Both are incorrect.
Last year, we saw this in the shoes of Yassmin Abdel-Magied, who, for want of a better term, was the goat tied to the stake, as her Anzac Day tweet about asylum seekers was the match that started a fire, which swelled to an inferno courtesy of the dry winds of newspaper headlines and the kindling of Twitter hot takes that torched the surrounding hills of similar issues. It was the great fire of discourse, which sadly eventuated in her leaving the country, and the rest of us to our respective corners of the room. Twelve months on, we’ve learned nothing from it, as both sides are just waiting, praying for someone to say something.
Have we voted yet on who to cast into the Outer Darkness this Anzac Day?
— John Birmingham (@JohnBirmingham) April 19, 2018

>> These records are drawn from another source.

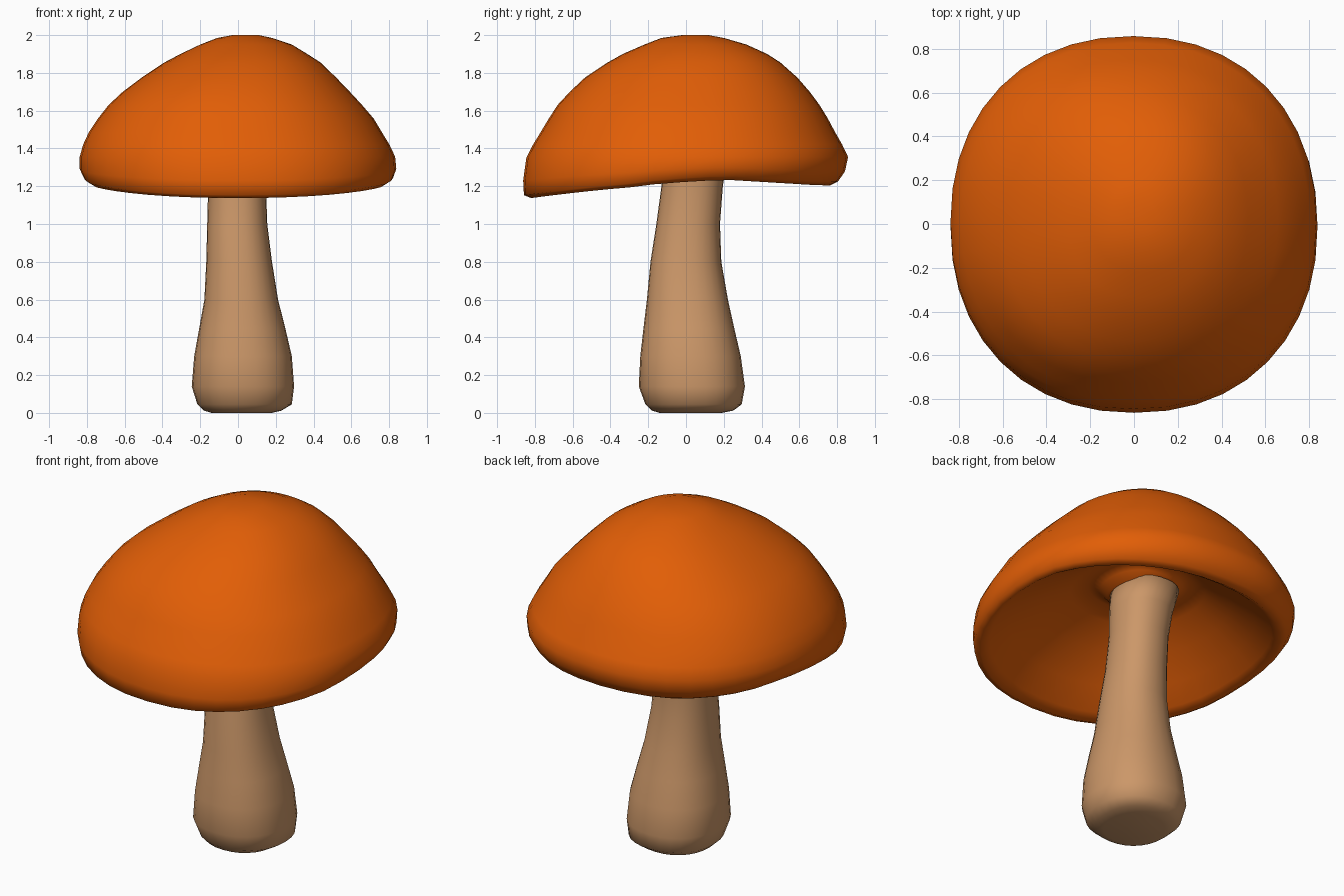
import bpy, bmesh, math


def material(name, rgb):
    m = bpy.data.materials.new(name)
    m.diffuse_color = (*rgb, 1)
    return m


def loft(name, rings, mat, seg=32, power=2.0, droop=None):
    """Skin rings of (z, x_min, x_max, y_min, y_max); both ends closed."""
    bm = bmesh.new()
    loops = []
    for z, x0, x1, y0, y1 in rings:
        loop = []
        for i in range(seg):
            a = 2 * math.pi * i / seg
            c, s = math.cos(a), math.sin(a)
            c = math.copysign(abs(c) ** (2 / power), c)
            s = math.copysign(abs(s) ** (2 / power), s)
            x = (x0 + x1) / 2 + c * (x1 - x0) / 2
            y = (y0 + y1) / 2 + s * (y1 - y0) / 2
            dz = droop(x, y, z) if droop else 0
            loop.append(bm.verts.new((x, y, z + dz)))
        loops.append(loop)
    for a, b in zip(loops, loops[1:]):
        for i in range(seg):
            j = (i + 1) % seg
            bm.faces.new((a[i], a[j], b[j], b[i]))
    bm.faces.new(loops[0][::-1])
    bm.faces.new(loops[-1])
    me = bpy.data.meshes.new(name)
    bm.to_mesh(me)
    bm.free()
    me.materials.append(mat)
    ob = bpy.data.objects.new(name, me)
    bpy.context.collection.objects.link(ob)
    for p in me.polygons:
        p.use_smooth = True
    return ob


orange = material("orange cap", (0.76, 0.112, 0.002))
tan = material("tan stem", (0.60, 0.31, 0.14))


# the rim hangs lower at the front and lifts a little at the sides
def rim_droop(x, y, z):
    low = min(1, max(0, (1.36 - z) / 0.12))
    front = max(0, (-y - 0.1) / 0.7)
    lift = max(0, 1 - abs(y - 0.2) / 0.5)
    return (0.03 * lift - 0.065 * front ** 1.4) * low


# Cap: collar round the stem, sloping hollow underside, narrow rim, dome
loft("cap", [
    (1.46, -0.10, 0.10, -0.06, 0.14),
    (1.46, -0.175, 0.165, -0.135, 0.22),
    (1.50, -0.21, 0.20, -0.17, 0.25),
    (1.525, -0.27, 0.26, -0.23, 0.30),
    (1.49, -0.36, 0.35, -0.33, 0.38),
    (1.40, -0.50, 0.50, -0.49, 0.51),
    (1.30, -0.64, 0.65, -0.65, 0.64),
    (1.23, -0.735, 0.745, -0.765, 0.725),
    (1.205, -0.785, 0.79, -0.82, 0.765),
    (1.225, -0.815, 0.82, -0.858, 0.805),
    (1.28, -0.838, 0.838, -0.862, 0.842),
    (1.355, -0.838, 0.832, -0.845, 0.858),
    (1.42, -0.82, 0.802, -0.81, 0.827),
    (1.485, -0.79, 0.762, -0.77, 0.79),
    (1.56, -0.74, 0.717, -0.725, 0.75),
    (1.63, -0.685, 0.657, -0.68, 0.707),
    (1.70, -0.61, 0.592, -0.615, 0.655),
    (1.775, -0.51, 0.52, -0.535, 0.59),
    (1.855, -0.39, 0.437, -0.415, 0.50),
    (1.90, -0.305, 0.367, -0.335, 0.43),
    (1.95, -0.20, 0.285, -0.22, 0.32),
    (1.985, -0.11, 0.18, -0.13, 0.20),
    (2.0, -0.03, 0.11, -0.02, 0.12),
], orange, seg=40, power=2.18, droop=rim_droop)

# Stem: wide foot, narrow neck
loft("stem", [
    (0.00, -0.14, 0.18, -0.14, 0.19),
    (0.012, -0.18, 0.23, -0.18, 0.25),
    (0.045, -0.215, 0.285, -0.215, 0.295),
    (0.14, -0.245, 0.297, -0.25, 0.312),
    (0.30, -0.232, 0.285, -0.242, 0.29),
    (0.45, -0.205, 0.25, -0.225, 0.255),
    (0.60, -0.178, 0.212, -0.207, 0.222),
    (0.80, -0.168, 0.18, -0.188, 0.187),
    (1.00, -0.163, 0.155, -0.157, 0.18),
    (1.20, -0.158, 0.148, -0.13, 0.195),
    (1.35, -0.172, 0.155, -0.125, 0.22),
    (1.48, -0.20, 0.155, -0.125, 0.25),
], tan, seg=28, power=2.2)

Anzac Day is one that doesn’t need extra politicism attached to it. It’s a day that should (and has in the past) that speaks for itself. However, we’ve started speaking for it. The acts of a century ago are now subject to subjective revisionism. Whether it be guided by being “woke” or closeted racism, the obvious point has been twisted. Lest we forget…to add our two cents in. It should remain a day of honest reflection, honouring those who were lost, while simultaneously endeavouring not to do the same again.
Anyone uses today to wear a flag of jingoism, or burn it, are missing the point.
The prototypical war scribe Wilfred Owen, the poet who charted the horrors of the front before it claimed him, spoke the truth, articulating the old lie that sent many to a premature death on the basis of a duty: “It is sweet and fitting to die for one’s country.”
Today, we should take note of the silent greying remnants of war gone by, their fleeting number should serve as an obvious reminder to not do the same again. It’s not a day to promote war, but to take note of the auspices that lead to it, and understand why those who fought felt compelled to do so.
Today, I feel we should reflect, not deflect the issue.